House Bill 1080, authored by Rep. Justin Moed, D-Indianapolis, passed the House Roads and Transportation committee 11-1. The proposal heads to the full House for amendments and a final vote.
Advocates say a repeal would be a step in the right direction as the city plans for future transit needs amid a time of economic growth.
“This is no longer Naptown,” Moed said. “Downtown Indy has grown. It’s alive. There are new restaurants, things to do. This is a growing city people are looking at moving to. We just need to make sure the city of Indianapolis and central Indiana have all the tools they need to grow.”
Former Gov. Mike Pence signed a law in 2014 expanding the ability for Marion and surrounding counties to seek voter permission to raise income taxes to fund mass transit, but it specifically banned light rail. Now, Moed said, it appears attitudes have changed.
The proposal comes shortly after Indianapolis became a finalist for Amazon’s HQ2 project. Amazon’s RFP states that access to transit, which it describes as “direct access to rail, train, subway/metro, [and] bus routes,” is a site requirement.
Moed said there are currently no plans to implement light rail at the city or county level, but the proposal “gives them the option.”
Moed said in the hearing that he believes one of the reasons Detroit was knocked out from the list of 20 HQ2 finalists was because of their lack of transit planning.
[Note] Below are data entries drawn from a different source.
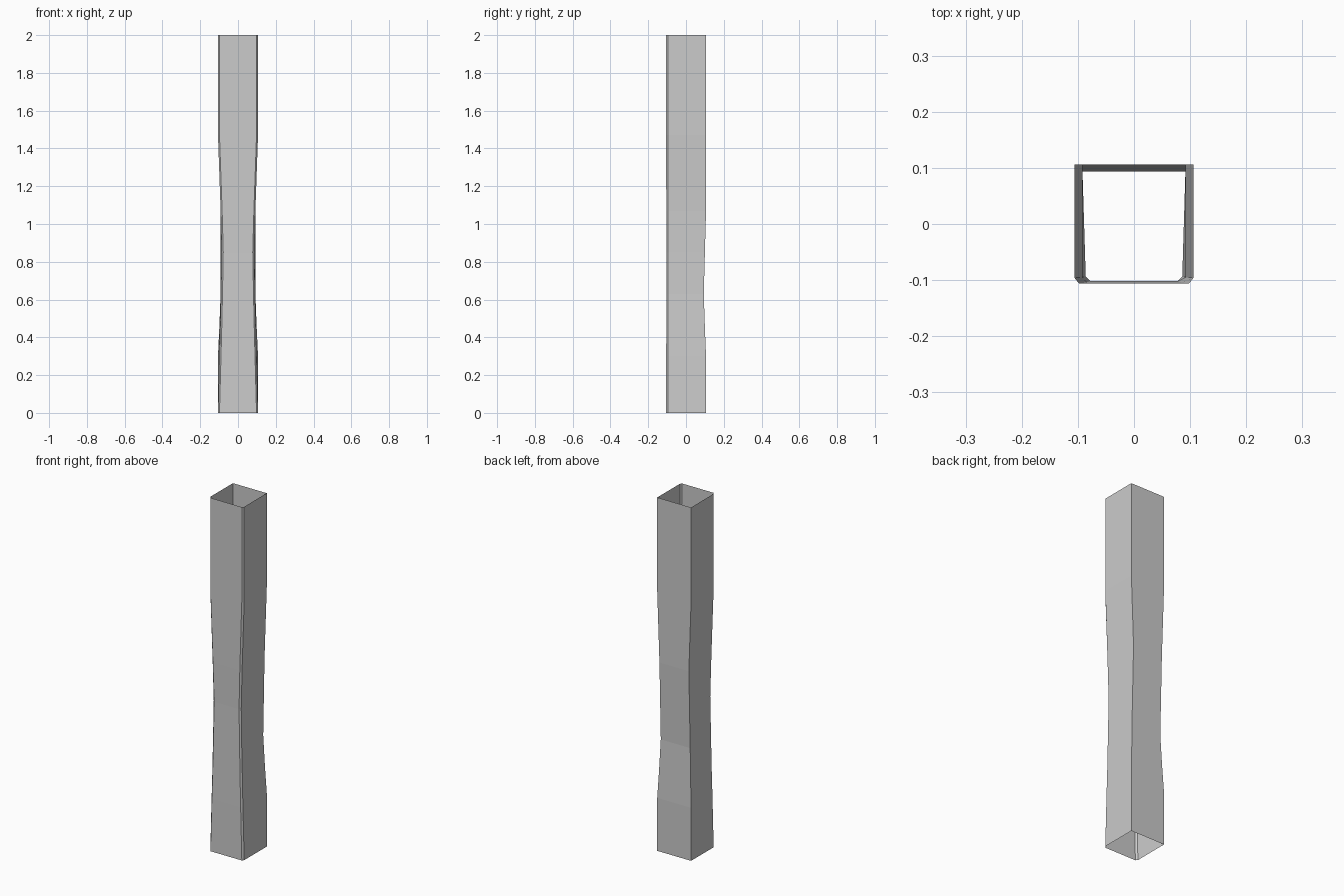
import bpy, bmesh

if "Cube" in bpy.data.objects:
    bpy.data.objects.remove(bpy.data.objects["Cube"])

# Half-section profile per height:
# z, back x, back y, front side x, front side y, front face x, front face y
rings = [
    (2.00, .106, .106, .106, -.096, .098, -.106),
    (1.47, .106, .106, .106, -.096, .098, -.106),
    (1.07, .092, .106, .092, -.095, .084, -.104),
    (0.85, .092, .100, .086, -.094, .078, -.102),
    (0.63, .092, .094, .090, -.095, .082, -.103),
    (0.45, .099, .100, .094, -.095, .086, -.104),
    (0.30, .106, .106, .098, -.096, .090, -.105),
    (0.00, .106, .106, .106, -.096, .098, -.106),
]

# Open thin-walled post with chamfered front corners, pinched at mid height
bm = bmesh.new()
loops = []
for z, bx, by, sx, sy, fx, fy in rings:
    half = [(bx, by), (sx, sy), (fx, fy)]
    section = half + [(-x, y) for x, y in reversed(half)]
    loops.append([bm.verts.new((x, y, z)) for x, y in section])
for a, b in zip(loops, loops[1:]):
    for i in range(6):
        j = (i + 1) % 6
        bm.faces.new((a[i], a[j], b[j], b[i]))
bmesh.ops.recalc_face_normals(bm, faces=bm.faces)
# Outward normals: the first face is on the right (+x) side
bm.normal_update()
bm.faces.ensure_lookup_table()
if bm.faces[0].normal.x < 0:
    bmesh.ops.reverse_faces(bm, faces=bm.faces)

mesh = bpy.data.meshes.new("hollow_post")
bm.to_mesh(mesh)
bm.free()
bpy.context.collection.objects.link(bpy.data.objects.new("hollow_post", mesh))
“It would be great if this were to give us an advantage in that effort, but whether it’s Amazon or any other major company that’s looking here, that’s going to be on their list,” Moed said.
Indy Chamber vice president Mark Fisher said Marion County is currently “doubling down” on transit by implementing a buildout of its bus service, with the bus rapid transit proposal and income tax increase that Marion County residents voted for in 2016.
“For us, it was about access to jobs, education and healthcare,” Fisher said. “As we grow, we want this as a tool in our toolbox.”
Dan Canan, executive vice president for OneZone of Hamilton County, the chamber of commerce group for Carmel and Fishers, said he was in support of the proposal. He said “there’s a real workforce issue” in Hamilton County with the ability for people to get to work.
“Any option, such as light rail, should be on the table,” Canan said.
Christian Maslowski, president at the Greenwood Chamber of Commerce, also spoke in support.
“We have had explosive population growth both in Greenwood and southern Indianapolis over the last 25 to 30 years,” Maslowski said. “How do we lift up our infrastructure to accommodate this new population? We have the opportunity now to look ahead. We know the Indianapolis region is growing. We can’t predict the future but would like to have that opportunity.”